This has been one of the greatest moments of my fishing career so far, which hasn’t been very long one;
As well as the competition fishing, I have also been working with some really great charities that do some great work, not only supporting people but encouraging people young and old male and female to the sport of Fly Fishing.
It has become an over whelming passion.
Meon Springs anglers raise record £6,955 for Wild Trout Trust
Money raised will help fund a graduate post of Assistant Conservation Officer with WTT.
JUNE 23 2017 – A record £6,955 was raised at the weekend for a leading wildlife charity following a popular fly fishing competition at Meon Springs, near Petersfield.
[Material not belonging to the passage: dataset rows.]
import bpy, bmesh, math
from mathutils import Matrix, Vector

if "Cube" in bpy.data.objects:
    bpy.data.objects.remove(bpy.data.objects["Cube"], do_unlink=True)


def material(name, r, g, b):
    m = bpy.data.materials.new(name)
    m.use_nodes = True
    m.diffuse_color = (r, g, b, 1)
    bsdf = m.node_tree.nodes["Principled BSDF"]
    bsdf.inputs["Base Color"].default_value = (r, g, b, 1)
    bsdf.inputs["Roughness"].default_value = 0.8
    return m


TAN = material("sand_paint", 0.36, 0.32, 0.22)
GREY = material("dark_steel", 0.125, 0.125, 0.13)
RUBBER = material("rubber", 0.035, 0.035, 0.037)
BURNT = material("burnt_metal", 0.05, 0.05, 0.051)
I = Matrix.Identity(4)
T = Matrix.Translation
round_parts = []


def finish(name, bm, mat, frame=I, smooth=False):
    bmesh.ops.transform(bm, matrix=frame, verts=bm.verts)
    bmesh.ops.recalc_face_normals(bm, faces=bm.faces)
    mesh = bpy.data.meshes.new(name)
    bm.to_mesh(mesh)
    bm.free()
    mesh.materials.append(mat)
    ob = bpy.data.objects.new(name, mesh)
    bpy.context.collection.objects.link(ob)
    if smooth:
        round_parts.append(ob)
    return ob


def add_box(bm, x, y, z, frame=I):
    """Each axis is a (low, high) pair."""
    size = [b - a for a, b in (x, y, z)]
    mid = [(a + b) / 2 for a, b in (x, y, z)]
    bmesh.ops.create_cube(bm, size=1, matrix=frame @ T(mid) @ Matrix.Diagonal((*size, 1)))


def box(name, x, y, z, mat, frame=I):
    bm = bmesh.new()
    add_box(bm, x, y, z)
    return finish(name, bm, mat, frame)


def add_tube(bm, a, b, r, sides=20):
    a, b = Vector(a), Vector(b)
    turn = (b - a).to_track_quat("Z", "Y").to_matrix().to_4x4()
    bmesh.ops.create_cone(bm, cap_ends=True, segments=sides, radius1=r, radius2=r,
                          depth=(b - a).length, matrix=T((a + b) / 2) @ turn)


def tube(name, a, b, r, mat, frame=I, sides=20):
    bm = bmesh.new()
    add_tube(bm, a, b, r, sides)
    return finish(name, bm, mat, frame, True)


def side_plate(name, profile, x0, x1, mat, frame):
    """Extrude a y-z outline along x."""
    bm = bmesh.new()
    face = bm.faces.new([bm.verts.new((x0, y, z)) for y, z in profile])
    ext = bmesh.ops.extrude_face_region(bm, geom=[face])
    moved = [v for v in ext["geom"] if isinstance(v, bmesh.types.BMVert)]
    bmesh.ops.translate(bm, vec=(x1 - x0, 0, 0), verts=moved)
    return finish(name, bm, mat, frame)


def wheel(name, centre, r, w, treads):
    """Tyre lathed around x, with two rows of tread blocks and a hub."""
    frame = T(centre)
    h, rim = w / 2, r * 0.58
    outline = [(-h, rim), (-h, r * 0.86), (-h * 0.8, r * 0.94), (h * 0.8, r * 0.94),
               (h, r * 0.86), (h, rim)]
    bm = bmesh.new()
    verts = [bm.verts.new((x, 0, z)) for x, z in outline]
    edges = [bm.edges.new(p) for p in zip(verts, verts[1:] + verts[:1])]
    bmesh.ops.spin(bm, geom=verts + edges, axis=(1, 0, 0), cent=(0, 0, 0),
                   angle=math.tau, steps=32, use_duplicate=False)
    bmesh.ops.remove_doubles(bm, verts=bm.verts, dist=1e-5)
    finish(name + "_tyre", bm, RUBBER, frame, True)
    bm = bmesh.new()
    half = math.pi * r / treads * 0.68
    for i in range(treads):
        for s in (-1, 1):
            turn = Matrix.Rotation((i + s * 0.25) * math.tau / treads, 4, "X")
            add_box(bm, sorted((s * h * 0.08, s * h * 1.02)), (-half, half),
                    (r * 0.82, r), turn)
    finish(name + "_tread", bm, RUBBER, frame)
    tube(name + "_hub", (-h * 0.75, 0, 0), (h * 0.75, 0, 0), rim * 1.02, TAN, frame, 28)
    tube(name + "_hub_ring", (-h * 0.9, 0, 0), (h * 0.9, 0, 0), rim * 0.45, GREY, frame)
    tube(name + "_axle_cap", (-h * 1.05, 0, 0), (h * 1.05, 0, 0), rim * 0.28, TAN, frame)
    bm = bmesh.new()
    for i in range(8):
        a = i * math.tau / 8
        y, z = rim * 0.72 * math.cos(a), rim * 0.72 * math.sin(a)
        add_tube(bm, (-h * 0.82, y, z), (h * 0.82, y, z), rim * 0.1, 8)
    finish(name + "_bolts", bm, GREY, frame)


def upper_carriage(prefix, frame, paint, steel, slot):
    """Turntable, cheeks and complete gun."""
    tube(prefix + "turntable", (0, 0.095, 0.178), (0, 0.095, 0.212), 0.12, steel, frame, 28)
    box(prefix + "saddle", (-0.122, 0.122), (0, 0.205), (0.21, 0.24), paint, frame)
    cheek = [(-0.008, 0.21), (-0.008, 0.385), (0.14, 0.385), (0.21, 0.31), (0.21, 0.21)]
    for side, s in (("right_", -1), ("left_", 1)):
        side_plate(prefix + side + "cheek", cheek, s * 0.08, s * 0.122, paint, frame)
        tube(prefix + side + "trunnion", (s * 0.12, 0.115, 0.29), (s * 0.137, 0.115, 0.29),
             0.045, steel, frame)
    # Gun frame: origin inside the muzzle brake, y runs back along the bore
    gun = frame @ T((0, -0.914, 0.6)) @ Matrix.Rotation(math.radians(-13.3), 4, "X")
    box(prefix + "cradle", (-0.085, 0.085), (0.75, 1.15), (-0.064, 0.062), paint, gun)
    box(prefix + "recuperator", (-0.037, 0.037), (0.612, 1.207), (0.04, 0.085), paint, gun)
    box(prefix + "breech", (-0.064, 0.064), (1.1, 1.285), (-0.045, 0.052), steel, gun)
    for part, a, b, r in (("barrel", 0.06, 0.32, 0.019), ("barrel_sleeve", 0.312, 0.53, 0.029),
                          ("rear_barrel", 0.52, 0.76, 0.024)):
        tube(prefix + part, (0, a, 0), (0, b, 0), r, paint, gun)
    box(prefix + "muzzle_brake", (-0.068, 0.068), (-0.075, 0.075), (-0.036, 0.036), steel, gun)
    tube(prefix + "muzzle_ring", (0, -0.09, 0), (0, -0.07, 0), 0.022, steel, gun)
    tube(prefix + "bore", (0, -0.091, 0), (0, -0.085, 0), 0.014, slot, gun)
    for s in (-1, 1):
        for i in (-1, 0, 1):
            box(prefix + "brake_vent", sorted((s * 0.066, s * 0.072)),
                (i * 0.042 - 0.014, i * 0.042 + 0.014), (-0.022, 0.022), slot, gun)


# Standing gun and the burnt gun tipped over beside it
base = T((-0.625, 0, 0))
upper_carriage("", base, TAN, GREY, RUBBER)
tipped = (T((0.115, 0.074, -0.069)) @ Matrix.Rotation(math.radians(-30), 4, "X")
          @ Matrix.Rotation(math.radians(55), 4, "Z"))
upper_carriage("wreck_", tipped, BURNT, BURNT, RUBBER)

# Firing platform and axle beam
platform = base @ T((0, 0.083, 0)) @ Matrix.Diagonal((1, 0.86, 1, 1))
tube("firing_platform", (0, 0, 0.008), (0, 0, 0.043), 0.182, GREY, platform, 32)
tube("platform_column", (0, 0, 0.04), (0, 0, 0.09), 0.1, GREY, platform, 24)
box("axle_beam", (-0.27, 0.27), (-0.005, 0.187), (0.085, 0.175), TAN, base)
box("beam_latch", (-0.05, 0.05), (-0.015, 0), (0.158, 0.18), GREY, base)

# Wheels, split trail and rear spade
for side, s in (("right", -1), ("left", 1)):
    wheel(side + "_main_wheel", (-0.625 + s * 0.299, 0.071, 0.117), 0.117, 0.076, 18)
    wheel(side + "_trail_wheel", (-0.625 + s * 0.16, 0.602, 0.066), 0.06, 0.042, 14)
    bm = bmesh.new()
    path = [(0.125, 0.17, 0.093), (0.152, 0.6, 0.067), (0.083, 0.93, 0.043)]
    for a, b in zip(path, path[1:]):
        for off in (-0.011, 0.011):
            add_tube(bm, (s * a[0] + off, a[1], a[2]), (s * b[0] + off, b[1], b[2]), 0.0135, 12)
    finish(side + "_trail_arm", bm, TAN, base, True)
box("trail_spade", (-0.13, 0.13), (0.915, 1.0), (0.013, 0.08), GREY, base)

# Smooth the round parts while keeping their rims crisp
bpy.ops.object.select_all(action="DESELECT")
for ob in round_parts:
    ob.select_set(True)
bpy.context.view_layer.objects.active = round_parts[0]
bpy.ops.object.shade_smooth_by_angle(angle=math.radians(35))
Now in its eighth year, the ‘Three Fly Challenge’ – which is run in support of the Wild Trout Trust – has now raised almost £30,000 for the wildlife charity. The money raised from the competition last weekend will help fund a young graduate to learn about river conservation.
The winner of the event was Neil Mundy – the second year on the trot he has held the coveted Three Fly Challenge Silver Platter. The runner-up was Mark Roberts and the angler with the biggest rainbow trout was Tim Mundy with a fish in excess of 10lb.
Neil is also a great supporter of the Wild Trout Trust. And when you include the fundraising he’s done over the eight years – including being seconded to the charity – the total raised is nearer £40,000.
For Roger Greentree, fishery manager at Meon Springs, the most important part of the day was to see so many anglers come together to compete and raise money for charity.
“The Three Fly Challenge is a really popular event and it just keeps getting better and better,” said Roger.
“It was a blisteringly hot day – but despite that plenty of fish were caught – and some big ones too. This year the lunch and auction was held in our newly-converted 17th century barn – it really made the day!” said Roger.
The Three Fly Challenge is held each year in memory of Pasco James, an avid fisherman, whose life ended tragically early in 2010 at the age of 22. Since then, the Wild Trout Trust and Meon Springs Fly Fishery has run the Three Fly Challenge in his honour. All the money raised is used to improve the wildlife and habitat on the River Meon.
This year, the money is going to be used to fund a graduate post of Assistant Conservation Officer with WTT.
According to WTT Director Shaun Leonard, up until now, the funds raised have been used exclusively for project work on the River Meon, most recently in the village of East Meon.
“Now, though, we’re going to re-direct Pasco’s cash to fund a graduate post of Assistant Conservation Officer with WTT,” said Shaun.
“The ideal candidate will be a young person who can learn from our expert team and, who knows, maybe one day become a leading light in river conservation. I imagine this would be Pasco’s dream job,” he said.
Next year’s Three Fly Challenge is to be held on Saturday 16th June 2018.